Monday, May 30, 2011


if not for neda in iran, i'd say hamza seals the beginning of the end for al-assad.

i'll just hope.

Monday, May 16, 2011

the inevitable third intifada.

and could it turn out to have been a trilogy all along?

i'm so tired and i have to get to va beach tomorrow, but i just thought i'd mention a little tidbit about a story that barely made it to my news feed... the arab revolution is knocking at israel's door.

and there was this one too... border clashes not the start of a third intifada. here's a little secret though... i think it is.

this is all uncertain, i know, so don't think i'm making these assertions with any delusion of certainty. the arab revolutions are tentative and i know full well revolutions can be hijacked or outright outmaneuvered and defeated.


let's assume for a moment the arab spring is the arab awakening that i have always hoped for. let's assume it's the popular realization that the arab street can bring down despots simply by refusing to tolerate them anymore. violence is a tool, but violence is certainly not the prime mover. the prime mover is confidence. and the consequence is an interconnected protest movement that demands the basic freedoms that appeal to any decent conscience.

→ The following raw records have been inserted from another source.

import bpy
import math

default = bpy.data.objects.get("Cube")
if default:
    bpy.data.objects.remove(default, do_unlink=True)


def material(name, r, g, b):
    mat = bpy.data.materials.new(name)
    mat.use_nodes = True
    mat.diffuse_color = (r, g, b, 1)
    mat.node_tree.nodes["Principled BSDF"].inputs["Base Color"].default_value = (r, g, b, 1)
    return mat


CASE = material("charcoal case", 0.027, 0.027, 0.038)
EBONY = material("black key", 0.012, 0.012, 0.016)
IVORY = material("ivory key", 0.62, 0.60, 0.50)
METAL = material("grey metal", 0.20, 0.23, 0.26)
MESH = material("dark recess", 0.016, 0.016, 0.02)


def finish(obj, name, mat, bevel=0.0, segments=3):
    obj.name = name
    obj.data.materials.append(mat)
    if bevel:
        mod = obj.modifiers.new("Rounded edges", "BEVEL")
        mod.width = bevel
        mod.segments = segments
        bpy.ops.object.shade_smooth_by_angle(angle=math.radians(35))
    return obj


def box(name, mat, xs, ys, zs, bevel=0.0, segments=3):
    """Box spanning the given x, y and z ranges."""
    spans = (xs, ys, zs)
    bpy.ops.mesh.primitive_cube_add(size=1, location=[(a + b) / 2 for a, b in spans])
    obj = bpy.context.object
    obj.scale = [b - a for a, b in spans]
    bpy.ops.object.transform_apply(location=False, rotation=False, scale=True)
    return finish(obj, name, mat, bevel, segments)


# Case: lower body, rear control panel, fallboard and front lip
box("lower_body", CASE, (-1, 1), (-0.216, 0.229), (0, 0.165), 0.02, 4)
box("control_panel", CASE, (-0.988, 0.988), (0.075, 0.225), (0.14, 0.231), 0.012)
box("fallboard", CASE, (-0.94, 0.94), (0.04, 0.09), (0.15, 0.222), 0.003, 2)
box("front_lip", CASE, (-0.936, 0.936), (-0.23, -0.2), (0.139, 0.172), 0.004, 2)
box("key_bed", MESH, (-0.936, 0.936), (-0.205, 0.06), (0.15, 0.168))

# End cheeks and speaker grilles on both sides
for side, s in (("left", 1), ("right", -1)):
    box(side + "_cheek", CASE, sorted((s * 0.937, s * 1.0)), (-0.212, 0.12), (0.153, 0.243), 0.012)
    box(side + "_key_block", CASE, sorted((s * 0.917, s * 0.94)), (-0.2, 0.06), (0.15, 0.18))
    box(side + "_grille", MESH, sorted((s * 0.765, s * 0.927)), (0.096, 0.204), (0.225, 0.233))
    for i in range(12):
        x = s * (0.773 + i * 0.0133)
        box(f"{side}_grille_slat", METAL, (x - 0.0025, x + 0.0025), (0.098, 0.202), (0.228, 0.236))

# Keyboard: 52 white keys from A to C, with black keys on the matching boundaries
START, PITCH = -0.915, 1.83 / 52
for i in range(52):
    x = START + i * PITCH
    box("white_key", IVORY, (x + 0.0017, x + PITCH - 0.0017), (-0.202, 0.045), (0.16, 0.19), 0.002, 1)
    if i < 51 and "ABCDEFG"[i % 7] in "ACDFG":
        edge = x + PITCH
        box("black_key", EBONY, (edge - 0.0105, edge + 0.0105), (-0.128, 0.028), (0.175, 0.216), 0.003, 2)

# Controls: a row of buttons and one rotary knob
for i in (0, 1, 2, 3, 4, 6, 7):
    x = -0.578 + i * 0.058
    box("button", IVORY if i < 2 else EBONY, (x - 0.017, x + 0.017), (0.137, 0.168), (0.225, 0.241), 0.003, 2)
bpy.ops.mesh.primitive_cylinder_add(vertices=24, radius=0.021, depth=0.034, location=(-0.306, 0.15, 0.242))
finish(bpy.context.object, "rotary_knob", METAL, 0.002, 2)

osama bin laden's death couldn't come at a more fitting time. just as the arab street awakens to their newfound ability, so too has the appeal of islamism been negated. after all, how can islamism portray itself as the antidote to autocracy as regimes fall like dominoes completely independent of islamist influence? how can the violent ideologies of hamas, hezbollah, and al-qaeda be taken seriously when nonviolent protests have set this whole awakening in motion, and nonviolent protests are accomplishing more in months than years of violent resistance? the arab spring is a cultural and ideological revolution as much as it is a political revolution... the revolution is the false dichotomy laid bare, and the third way is well on its way.

but hasn't this third way been waiting for it's big break in palestine all along, stuck between hamas and fatah? isn't a renewed resistance in palestine the natural consequence of a newfound arab confidence? and if palestinians and the arabs alike are confident in their moral authority, isn't nonviolent resistance the hallmark of that moral authority?

so there you go. my fun roundabout socratic questioning based explanation for why on nakba day, some seemingly insignificant protest occured, and israel killed over a dozen unarmed palestian protestors who tried to exercise their right of return by simply walking across the border towards the homes that should rightfully be theirs.

the arab revolutions and this protest are not isolated incidents. this is a new palestinian intifada precisely because this whole fucking thing is one giant, glorious, arab intifida.

now i know this might be overreaching for now but let me just pretend for a few minutes so i can go to sleep happy... if the false dichotomies that have made a mockery of middle east politics until now really come unraveled, it's all fucked. (in a good way.) what do i mean? i mean hamas is fucked, hezbollah is fucked, the muslim brotherhood is fucked, al-qaeda is fucked, and thus one of the greatest absurdities of the modern middle east, the false dichotomy of israel vs islamism, is also fucked.

but that's a pretty big if.

happy nakba day!

Sunday, May 1, 2011

sic semper tyrannis.

i'm wrapping duct tape around my head right now to keep it from exploding.

ok i've never done this before so i'm a little nervous but... ok here goes...